Lax Contractor Cybersecurity Oversight
The GAO report also found gaping holes around how cybersecurity measures are enforced and assessed when it comes to the contractors that manage and operate its nuclear security enterprise sites.
NNSA, which has over 50,000 federal and contract employees at labs, plants, and sites nationwide, requires contractors to document how their subcontractors are complying with security standards through its Baseline Cybersecurity Program, which is incorporated into NNSA contracts. However, contractors’ efforts to provide this type of oversight are mixed, and three of seven contractors do not believe it is a contractual responsibility, according to GAO.

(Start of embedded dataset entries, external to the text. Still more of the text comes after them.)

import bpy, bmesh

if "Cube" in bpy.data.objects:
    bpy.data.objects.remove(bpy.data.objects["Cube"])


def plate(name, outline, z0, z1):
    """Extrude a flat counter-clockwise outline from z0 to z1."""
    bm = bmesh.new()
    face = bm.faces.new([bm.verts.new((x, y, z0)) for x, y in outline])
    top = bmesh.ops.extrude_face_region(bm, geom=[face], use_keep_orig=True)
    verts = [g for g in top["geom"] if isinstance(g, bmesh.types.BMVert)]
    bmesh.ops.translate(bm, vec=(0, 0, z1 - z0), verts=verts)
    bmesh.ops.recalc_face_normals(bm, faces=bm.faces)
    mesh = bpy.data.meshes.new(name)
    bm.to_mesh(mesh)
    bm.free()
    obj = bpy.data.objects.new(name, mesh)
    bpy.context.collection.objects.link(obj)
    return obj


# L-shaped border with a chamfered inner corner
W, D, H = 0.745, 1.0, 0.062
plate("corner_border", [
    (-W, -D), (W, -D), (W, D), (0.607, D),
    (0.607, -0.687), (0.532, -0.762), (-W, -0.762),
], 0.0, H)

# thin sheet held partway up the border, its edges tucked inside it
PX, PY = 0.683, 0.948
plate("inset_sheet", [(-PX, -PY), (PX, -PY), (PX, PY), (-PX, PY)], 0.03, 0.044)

“Representatives from each of the M&O [management and operating] contractors told us that they complied with the requirement by including cybersecurity provisions in their subcontracts,” according to the GAO report. “However, through interviews and written responses from representatives of each of the seven M&O contractors, we found that once a subcontract was awarded, M&O contractors’ monitoring of such measures was inconsistent among the sites.”

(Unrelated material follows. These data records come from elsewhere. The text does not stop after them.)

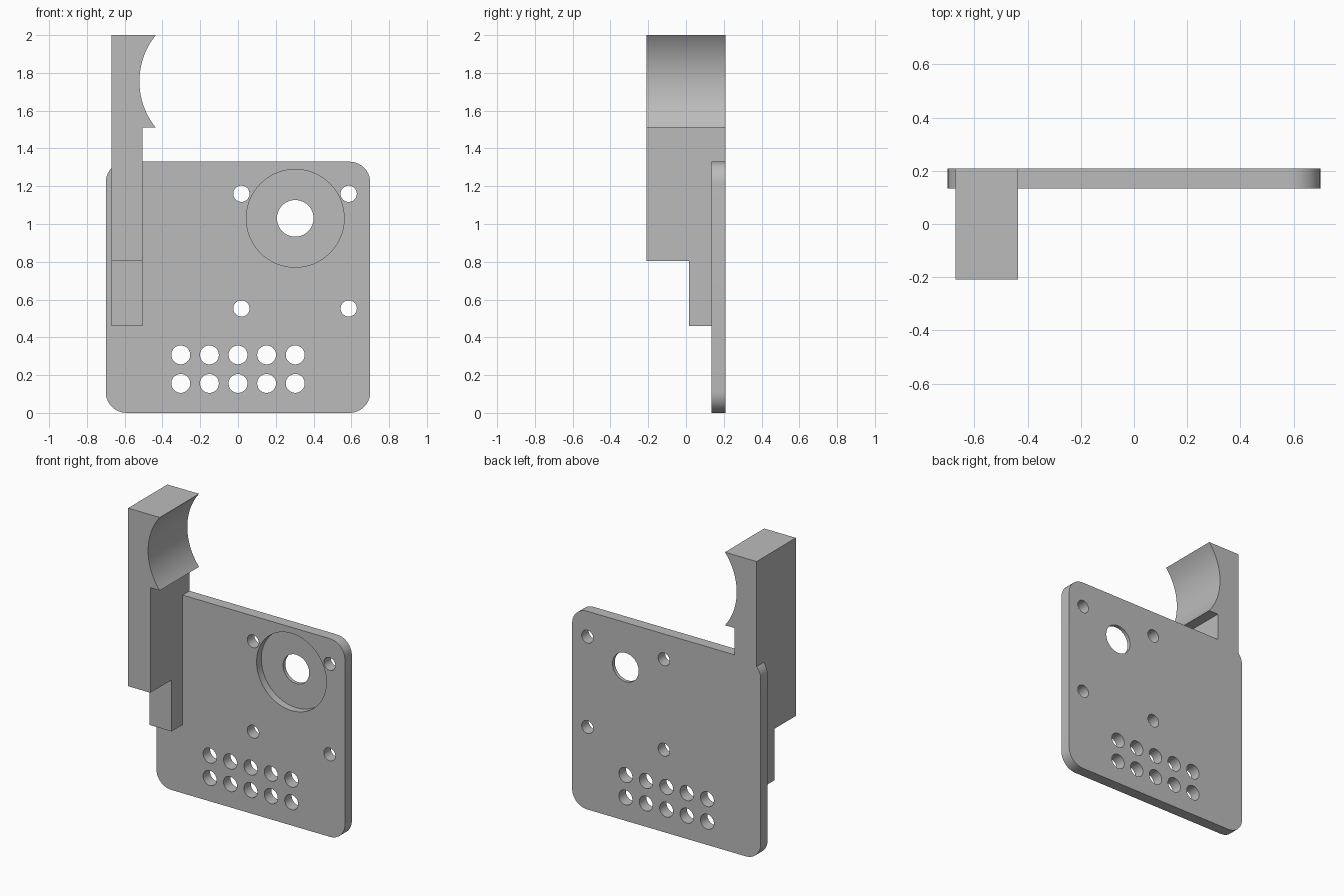
import bpy, bmesh, math

if "Cube" in bpy.data.objects:
    bpy.data.objects.remove(bpy.data.objects["Cube"])

Y_BACK, Y_FRONT, Y_PLATE = 0.208, -0.208, 0.134

grey = bpy.data.materials.new("plain grey")
grey.diffuse_color = (0.5, 0.5, 0.5, 1)
grey.use_nodes = True
grey.node_tree.nodes["Principled BSDF"].inputs["Base Color"].default_value = grey.diffuse_color


def arc(cx, cz, r, a0, a1, n):
    """Points (x, z) along an arc, angles in degrees."""
    return [(cx + r * math.cos(math.radians(a0 + (a1 - a0) * i / n)),
             cz + r * math.sin(math.radians(a0 + (a1 - a0) * i / n)))
            for i in range(n + 1)]


def prism(name, profile, y0, y1):
    """Extrude an (x, z) outline from y0 to y1."""
    bm = bmesh.new()
    face = bm.faces.new([bm.verts.new((x, y0, z)) for x, z in profile])
    ext = bmesh.ops.extrude_face_region(bm, geom=[face])
    for v in ext["geom"]:
        if isinstance(v, bmesh.types.BMVert):
            v.co.y = y1
    bmesh.ops.recalc_face_normals(bm, faces=bm.faces)
    mesh = bpy.data.meshes.new(name)
    bm.to_mesh(mesh)
    bm.free()
    mesh.materials.append(grey)
    obj = bpy.data.objects.new(name, mesh)
    bpy.context.collection.objects.link(obj)
    return obj


def combine(target, tool, operation):
    """Apply a boolean and remove the tool object."""
    mod = target.modifiers.new("boolean", 'BOOLEAN')
    mod.operation, mod.solver, mod.object = operation, 'EXACT', tool
    bpy.context.view_layer.objects.active = target
    bpy.ops.object.modifier_apply(modifier=mod.name)
    bpy.data.objects.remove(tool, do_unlink=True)


def cylinder_cut(target, x, z, r, y0, y1, n=40):
    combine(target, prism("cutter", arc(x, z, r, 0, 360, n)[:-1], y0, y1), 'DIFFERENCE')


# Plate with rounded corners
W, H, R = 0.70, 1.33, 0.11
outline = (arc(W - R, H - R, R, 0, 90, 10) + arc(R - W, H - R, R, 90, 180, 10)
           + arc(R - W, R, R, 180, 270, 10) + arc(W - R, R, R, 270, 360, 10))
plate = prism("mounting_plate", outline, Y_PLATE, Y_BACK)

# Upright arm with a curved cradle at the top
half, sag = 0.245, 0.087
rad = (half ** 2 + sag ** 2) / (2 * sag)
a = math.degrees(math.asin(half / rad))
cradle = arc(-0.522 + rad, 1.755, rad, 180 + a, 180 - a, 32)
arm = prism("cradle_arm", [(-0.67, 0.46), (-0.505, 0.46), (-0.505, 1.51)] + cradle
            + [(-0.67, 2.0)], Y_FRONT, Y_BACK)

# Step the foot of the arm back, then join it to the plate
step = prism("cutter", [(-0.8, 0.3), (-0.4, 0.3), (-0.4, 0.805), (-0.8, 0.805)], -0.4, 0.016)
combine(arm, step, 'DIFFERENCE')
combine(plate, arm, 'UNION')

# Round recess with a central bore
cylinder_cut(plate, 0.303, 1.03, 0.259, 0.0, Y_PLATE + 0.05, 72)
cylinder_cut(plate, 0.303, 1.03, 0.097, 0.0, 0.4)

# Four screw holes
for x in (0.018, 0.586):
    for z in (0.553, 1.16):
        cylinder_cut(plate, x, z, 0.043, 0.0, 0.4)

# Two rows of vent holes
for i in range(5):
    for z in (0.156, 0.307):
        cylinder_cut(plate, -0.303 + 0.1515 * i, z, 0.05, 0.0, 0.4)

plate.select_set(True)
bpy.context.view_layer.objects.active = plate
bpy.ops.object.shade_smooth_by_angle(angle=math.radians(30))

Another challenge inherent in the Baseline Cybersecurity Program is that the onus for cybersecurity oversight falls on the contractors, and no further supervision from the NNSA exists. The GAO said that while an NNSA official had proposed adding an evaluation of such oversight to its annual contractor performance evaluation process, there was no evidence that the NNSA had applied this measure.
“In light of the increasing threat to systems with federal information, NNSA needs to have greater assurance that contractors and subcontractors are implementing a standardized cybersecurity framework,” according to the GAO report. “These oversight gaps, at both the contractor and NNSA level, leave NNSA with little assurance that sensitive information held by subcontractors is effectively protected.”